• About this exercise: Filter the entries for lines with the word "faces".

• Data records:
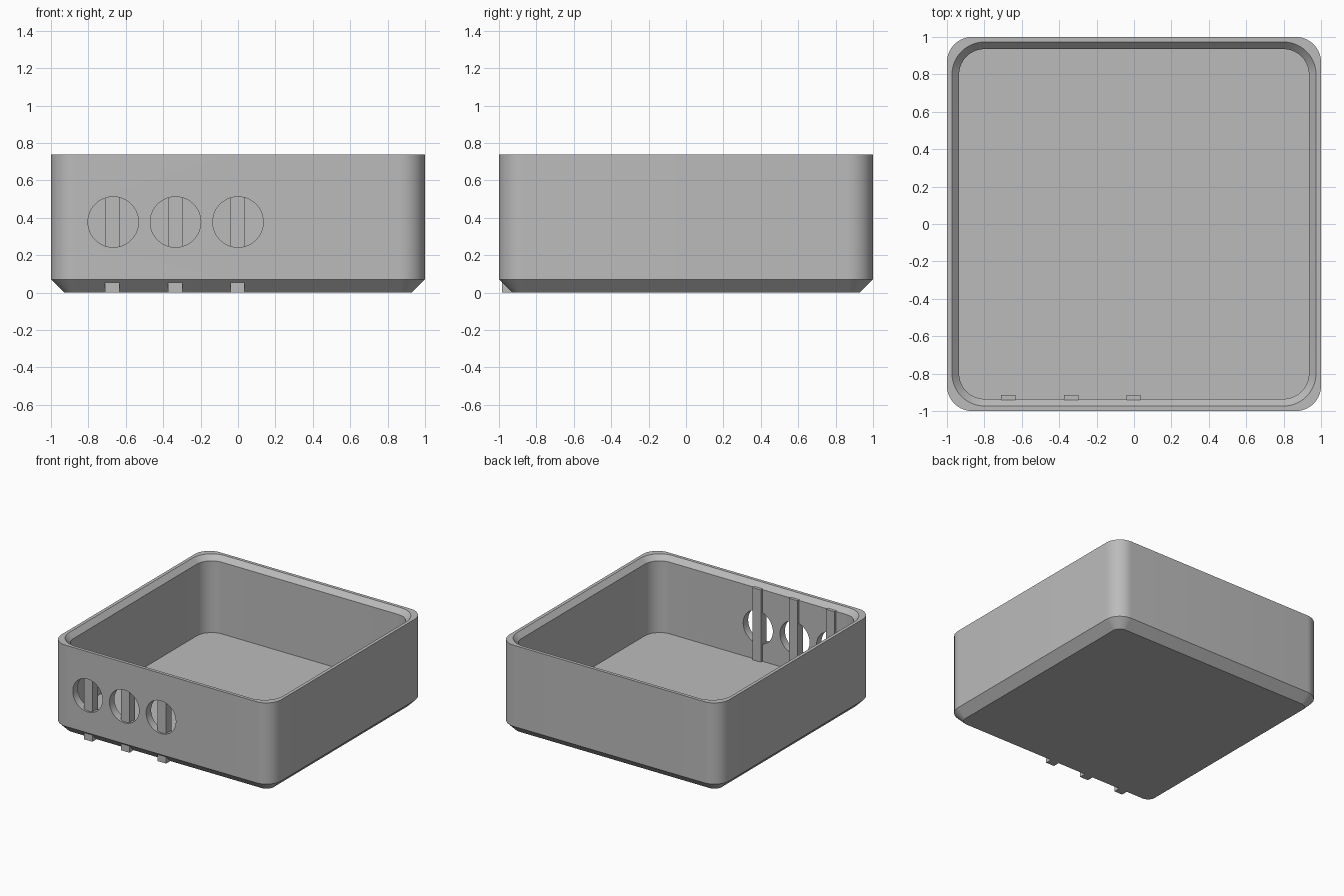
import bpy, bmesh, math

if "Cube" in bpy.data.objects:
    bpy.data.objects.remove(bpy.data.objects["Cube"])

grey = bpy.data.materials.new("plain_grey")
grey.diffuse_color = (0.5, 0.5, 0.5, 1)
grey.use_nodes = True
grey.node_tree.nodes["Principled BSDF"].inputs["Base Color"].default_value = grey.diffuse_color

H = 0.737          # total height
SEG = 14           # segments per rounded corner


def ring(bm, half, r, z):
    """Rounded square loop of vertices."""
    out = []
    for k, (sx, sy) in enumerate([(1, 1), (-1, 1), (-1, -1), (1, -1)]):
        for i in range(SEG + 1):
            a = math.pi / 2 * (k + i / SEG)
            out.append(bm.verts.new((sx * (half - r) + r * math.cos(a),
                                     sy * (half - r) + r * math.sin(a), z)))
    return out


def finish(bm, name):
    bmesh.ops.recalc_face_normals(bm, faces=bm.faces)
    me = bpy.data.meshes.new(name)
    bm.to_mesh(me)
    bm.free()
    me.materials.append(grey)
    ob = bpy.data.objects.new(name, me)
    bpy.context.collection.objects.link(ob)
    return ob


# Open box: chamfered base, outer wall, bevelled rim, inner wall, floor
bm = bmesh.new()
profile = [(0.93, 0.065, 0), (1, 0.135, 0.07), (1, 0.135, H), (0.973, 0.173, H),
           (0.935, 0.135, H - 0.04), (0.935, 0.135, 0.108)]
rings = [ring(bm, *p) for p in profile]
for a, b in zip(rings, rings[1:]):
    n = len(a)
    for i in range(n):
        j = (i + 1) % n
        bm.faces.new((a[i], a[j], b[j], b[i]))
bm.faces.new(rings[0])
bm.faces.new(rings[-1])
box = finish(bm, "open_box")

# Three round holes through the front wall
hole_x = (-0.667, -0.334, 0.0)
bm = bmesh.new()
for x in hole_x:
    made = bmesh.ops.create_cone(bm, cap_ends=True, segments=48,
                                 radius1=0.135, radius2=0.135, depth=0.3)
    for v in made["verts"]:
        cx, cy, cz = v.co
        v.co = (x + cx, -0.97 + cz, 0.377 + cy)
cutter = finish(bm, "hole_cutter")
cutter.hide_render = True
cutter.hide_viewport = True
mod = box.modifiers.new("holes", "BOOLEAN")
mod.object = cutter
mod.operation = "DIFFERENCE"
mod.solver = "EXACT"

# Apply the holes, then smooth the rounded corners
dg = bpy.context.evaluated_depsgraph_get()
cut_mesh = bpy.data.meshes.new_from_object(box.evaluated_get(dg))
box.modifiers.clear()
box.data = cut_mesh
bpy.data.objects.remove(cutter)
bpy.context.view_layer.objects.active = box
box.select_set(True)
bpy.ops.object.shade_smooth_by_angle(angle=math.radians(30))

# Upright bars behind the holes, showing through the base chamfer
for k, x in enumerate((-0.672, -0.335, -0.002)):
    bm = bmesh.new()
    bmesh.ops.create_cube(bm, size=1)
    for v in bm.verts:
        v.co = (x + v.co.x * 0.076, -0.95 + v.co.y * 0.07, (v.co.z + 0.5) * 0.702)
    finish(bm, "hole_bar_%d" % (k + 1))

• Answer space:
    bmesh.ops.recalc_face_normals(bm, faces=bm.faces)
        bm.faces.new((a[i], a[j], b[j], b[i]))
bm.faces.new(rings[0])
bm.faces.new(rings[-1])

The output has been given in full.